TASK STATEMENT
Please work out how many of the lines below include "roundPart". Only the number should be given.

DATA SUPPLIED
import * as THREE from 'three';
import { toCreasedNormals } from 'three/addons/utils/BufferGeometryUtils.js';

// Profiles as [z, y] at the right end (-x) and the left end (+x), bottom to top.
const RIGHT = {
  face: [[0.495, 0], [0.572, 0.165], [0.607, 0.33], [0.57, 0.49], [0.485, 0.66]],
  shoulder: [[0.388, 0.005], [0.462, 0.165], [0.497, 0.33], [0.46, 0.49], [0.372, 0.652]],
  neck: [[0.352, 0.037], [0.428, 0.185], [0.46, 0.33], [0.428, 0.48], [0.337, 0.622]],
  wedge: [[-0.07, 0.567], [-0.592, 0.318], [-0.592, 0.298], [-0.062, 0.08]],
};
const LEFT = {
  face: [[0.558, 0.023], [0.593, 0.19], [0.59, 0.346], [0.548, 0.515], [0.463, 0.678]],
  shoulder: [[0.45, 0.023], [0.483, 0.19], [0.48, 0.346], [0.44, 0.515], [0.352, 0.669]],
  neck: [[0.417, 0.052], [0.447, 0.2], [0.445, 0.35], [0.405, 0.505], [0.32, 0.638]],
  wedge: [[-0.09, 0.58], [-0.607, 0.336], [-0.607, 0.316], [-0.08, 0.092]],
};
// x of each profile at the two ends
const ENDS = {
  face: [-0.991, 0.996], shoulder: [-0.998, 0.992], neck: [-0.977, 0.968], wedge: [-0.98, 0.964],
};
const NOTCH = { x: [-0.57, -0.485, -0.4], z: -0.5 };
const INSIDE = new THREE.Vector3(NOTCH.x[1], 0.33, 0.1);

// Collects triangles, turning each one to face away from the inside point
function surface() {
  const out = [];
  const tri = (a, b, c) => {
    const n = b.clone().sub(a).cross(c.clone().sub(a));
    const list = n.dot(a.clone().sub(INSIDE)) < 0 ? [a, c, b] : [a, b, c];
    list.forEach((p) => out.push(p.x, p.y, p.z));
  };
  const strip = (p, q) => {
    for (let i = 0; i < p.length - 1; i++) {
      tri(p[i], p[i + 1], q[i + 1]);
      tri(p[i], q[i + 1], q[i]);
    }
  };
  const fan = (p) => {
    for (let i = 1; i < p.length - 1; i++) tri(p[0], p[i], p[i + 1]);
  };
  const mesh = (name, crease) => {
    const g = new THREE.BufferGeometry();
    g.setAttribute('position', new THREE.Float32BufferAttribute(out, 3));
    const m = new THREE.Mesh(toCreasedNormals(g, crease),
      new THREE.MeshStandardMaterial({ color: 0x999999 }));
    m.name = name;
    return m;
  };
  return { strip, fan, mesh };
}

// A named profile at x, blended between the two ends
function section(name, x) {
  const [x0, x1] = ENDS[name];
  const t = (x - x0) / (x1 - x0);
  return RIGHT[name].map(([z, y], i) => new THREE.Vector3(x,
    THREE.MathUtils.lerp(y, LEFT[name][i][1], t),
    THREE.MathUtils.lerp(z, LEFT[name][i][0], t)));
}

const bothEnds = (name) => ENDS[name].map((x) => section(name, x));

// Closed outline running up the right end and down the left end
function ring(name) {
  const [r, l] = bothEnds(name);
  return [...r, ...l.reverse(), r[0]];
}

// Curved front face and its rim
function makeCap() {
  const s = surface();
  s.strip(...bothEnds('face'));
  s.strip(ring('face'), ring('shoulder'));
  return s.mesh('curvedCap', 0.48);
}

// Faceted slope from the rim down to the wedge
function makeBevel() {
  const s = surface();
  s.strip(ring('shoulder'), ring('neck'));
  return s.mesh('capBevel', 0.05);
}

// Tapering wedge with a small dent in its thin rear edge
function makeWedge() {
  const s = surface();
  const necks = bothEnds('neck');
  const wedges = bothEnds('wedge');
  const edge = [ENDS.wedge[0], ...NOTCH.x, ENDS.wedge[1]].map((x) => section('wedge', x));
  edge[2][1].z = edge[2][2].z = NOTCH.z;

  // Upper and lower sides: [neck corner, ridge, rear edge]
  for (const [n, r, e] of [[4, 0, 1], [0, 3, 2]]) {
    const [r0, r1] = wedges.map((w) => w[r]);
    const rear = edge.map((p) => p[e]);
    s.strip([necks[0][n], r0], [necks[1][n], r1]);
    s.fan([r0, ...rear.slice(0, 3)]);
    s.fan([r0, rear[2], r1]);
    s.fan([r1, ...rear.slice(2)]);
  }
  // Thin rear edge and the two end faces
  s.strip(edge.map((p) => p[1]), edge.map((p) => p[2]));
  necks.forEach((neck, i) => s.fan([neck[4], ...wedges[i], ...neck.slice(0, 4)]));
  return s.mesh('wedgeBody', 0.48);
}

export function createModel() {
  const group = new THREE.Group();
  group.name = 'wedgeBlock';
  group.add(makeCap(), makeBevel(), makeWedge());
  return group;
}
---
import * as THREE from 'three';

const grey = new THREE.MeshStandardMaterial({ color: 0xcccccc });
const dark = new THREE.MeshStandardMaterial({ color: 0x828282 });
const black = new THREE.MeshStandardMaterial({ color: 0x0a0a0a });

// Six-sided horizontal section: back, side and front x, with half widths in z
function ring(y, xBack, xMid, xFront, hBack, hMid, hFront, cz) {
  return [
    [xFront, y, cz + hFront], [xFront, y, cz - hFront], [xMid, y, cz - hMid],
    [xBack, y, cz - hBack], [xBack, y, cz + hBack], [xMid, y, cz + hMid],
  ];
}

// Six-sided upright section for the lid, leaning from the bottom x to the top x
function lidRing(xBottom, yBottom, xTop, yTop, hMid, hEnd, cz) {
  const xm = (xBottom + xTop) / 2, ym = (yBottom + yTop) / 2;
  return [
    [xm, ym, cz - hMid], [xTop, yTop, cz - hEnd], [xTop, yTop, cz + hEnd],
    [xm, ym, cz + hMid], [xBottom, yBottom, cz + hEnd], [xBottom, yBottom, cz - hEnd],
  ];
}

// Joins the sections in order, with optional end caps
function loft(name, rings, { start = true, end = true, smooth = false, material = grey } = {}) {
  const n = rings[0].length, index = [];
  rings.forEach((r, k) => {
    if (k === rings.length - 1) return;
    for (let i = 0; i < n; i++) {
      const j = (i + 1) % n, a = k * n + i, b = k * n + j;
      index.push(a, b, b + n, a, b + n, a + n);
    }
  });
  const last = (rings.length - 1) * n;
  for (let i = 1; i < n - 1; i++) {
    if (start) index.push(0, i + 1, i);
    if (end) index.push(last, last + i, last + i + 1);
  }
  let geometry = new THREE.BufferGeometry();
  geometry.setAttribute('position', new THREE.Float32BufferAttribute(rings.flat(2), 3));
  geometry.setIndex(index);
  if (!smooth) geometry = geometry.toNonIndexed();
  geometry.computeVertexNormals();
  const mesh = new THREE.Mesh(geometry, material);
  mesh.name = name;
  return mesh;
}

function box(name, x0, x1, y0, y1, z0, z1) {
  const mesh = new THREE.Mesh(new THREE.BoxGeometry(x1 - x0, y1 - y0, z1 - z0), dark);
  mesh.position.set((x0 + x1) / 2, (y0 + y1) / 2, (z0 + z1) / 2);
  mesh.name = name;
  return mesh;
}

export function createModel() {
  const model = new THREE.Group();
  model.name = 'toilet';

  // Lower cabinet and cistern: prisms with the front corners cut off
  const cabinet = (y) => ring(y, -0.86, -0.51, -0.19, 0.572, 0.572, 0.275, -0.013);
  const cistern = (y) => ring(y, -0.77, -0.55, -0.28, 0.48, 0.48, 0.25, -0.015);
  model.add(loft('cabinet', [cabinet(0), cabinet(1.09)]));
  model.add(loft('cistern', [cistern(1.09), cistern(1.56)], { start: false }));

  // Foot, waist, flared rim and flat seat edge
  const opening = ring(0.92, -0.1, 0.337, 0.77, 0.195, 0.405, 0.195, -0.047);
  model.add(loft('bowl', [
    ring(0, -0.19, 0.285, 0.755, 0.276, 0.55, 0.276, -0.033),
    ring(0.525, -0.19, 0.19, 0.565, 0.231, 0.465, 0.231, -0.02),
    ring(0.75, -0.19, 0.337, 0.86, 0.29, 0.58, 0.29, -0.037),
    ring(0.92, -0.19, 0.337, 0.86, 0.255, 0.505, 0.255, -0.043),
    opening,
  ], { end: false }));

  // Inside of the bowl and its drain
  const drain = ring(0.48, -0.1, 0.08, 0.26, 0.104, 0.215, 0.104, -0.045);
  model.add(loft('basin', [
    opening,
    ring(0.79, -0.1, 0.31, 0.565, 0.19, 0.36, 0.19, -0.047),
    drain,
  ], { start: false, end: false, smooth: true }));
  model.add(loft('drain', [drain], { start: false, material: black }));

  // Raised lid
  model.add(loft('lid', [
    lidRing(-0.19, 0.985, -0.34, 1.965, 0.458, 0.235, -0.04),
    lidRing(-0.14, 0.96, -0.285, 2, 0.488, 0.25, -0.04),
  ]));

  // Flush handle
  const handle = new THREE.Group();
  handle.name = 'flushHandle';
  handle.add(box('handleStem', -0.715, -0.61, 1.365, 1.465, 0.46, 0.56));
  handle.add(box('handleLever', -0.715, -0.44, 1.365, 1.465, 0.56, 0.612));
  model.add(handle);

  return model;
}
...
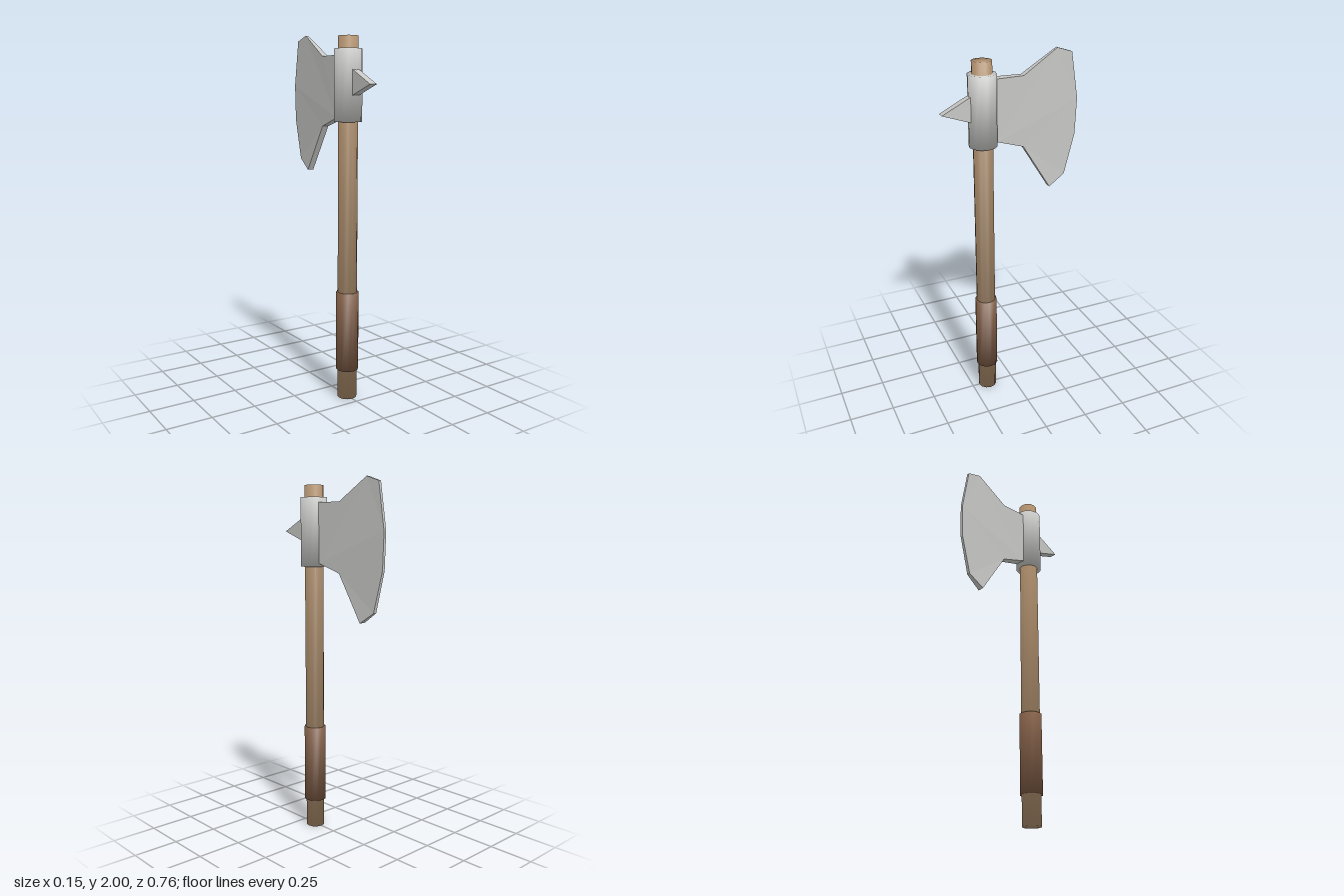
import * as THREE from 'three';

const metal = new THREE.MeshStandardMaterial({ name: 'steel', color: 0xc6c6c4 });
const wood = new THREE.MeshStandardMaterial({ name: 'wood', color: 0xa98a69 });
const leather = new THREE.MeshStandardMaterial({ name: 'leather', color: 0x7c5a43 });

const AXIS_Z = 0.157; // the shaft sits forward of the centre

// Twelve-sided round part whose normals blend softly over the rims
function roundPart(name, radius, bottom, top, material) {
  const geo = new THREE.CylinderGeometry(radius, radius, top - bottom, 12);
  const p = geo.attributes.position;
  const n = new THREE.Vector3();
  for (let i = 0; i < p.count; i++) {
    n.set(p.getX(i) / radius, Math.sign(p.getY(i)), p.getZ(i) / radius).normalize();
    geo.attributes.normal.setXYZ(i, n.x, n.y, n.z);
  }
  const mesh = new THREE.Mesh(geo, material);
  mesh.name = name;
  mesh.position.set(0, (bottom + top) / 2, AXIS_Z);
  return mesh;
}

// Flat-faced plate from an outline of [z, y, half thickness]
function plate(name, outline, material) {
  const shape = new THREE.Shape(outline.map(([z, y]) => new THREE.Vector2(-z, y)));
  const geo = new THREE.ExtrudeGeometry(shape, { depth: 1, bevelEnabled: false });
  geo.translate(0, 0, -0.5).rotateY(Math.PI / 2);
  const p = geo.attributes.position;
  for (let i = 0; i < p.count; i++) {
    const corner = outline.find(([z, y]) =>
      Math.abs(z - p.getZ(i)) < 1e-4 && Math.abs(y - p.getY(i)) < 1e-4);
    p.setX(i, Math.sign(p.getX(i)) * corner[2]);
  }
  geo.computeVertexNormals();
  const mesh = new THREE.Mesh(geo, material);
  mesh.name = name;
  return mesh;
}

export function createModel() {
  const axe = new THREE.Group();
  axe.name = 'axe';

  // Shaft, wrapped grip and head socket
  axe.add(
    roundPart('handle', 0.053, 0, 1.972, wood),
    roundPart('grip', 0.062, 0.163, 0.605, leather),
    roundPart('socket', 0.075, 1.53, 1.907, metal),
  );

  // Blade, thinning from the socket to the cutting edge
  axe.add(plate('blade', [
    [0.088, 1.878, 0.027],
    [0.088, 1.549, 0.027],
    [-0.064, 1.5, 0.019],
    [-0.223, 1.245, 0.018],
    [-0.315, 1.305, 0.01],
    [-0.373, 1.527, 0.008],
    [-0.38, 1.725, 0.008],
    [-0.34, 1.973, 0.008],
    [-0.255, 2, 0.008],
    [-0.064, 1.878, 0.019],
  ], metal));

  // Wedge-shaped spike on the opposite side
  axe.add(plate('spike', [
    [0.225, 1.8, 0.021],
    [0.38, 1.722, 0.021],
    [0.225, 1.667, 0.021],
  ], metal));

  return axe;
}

SOLUTION TO THE PROBLEM
4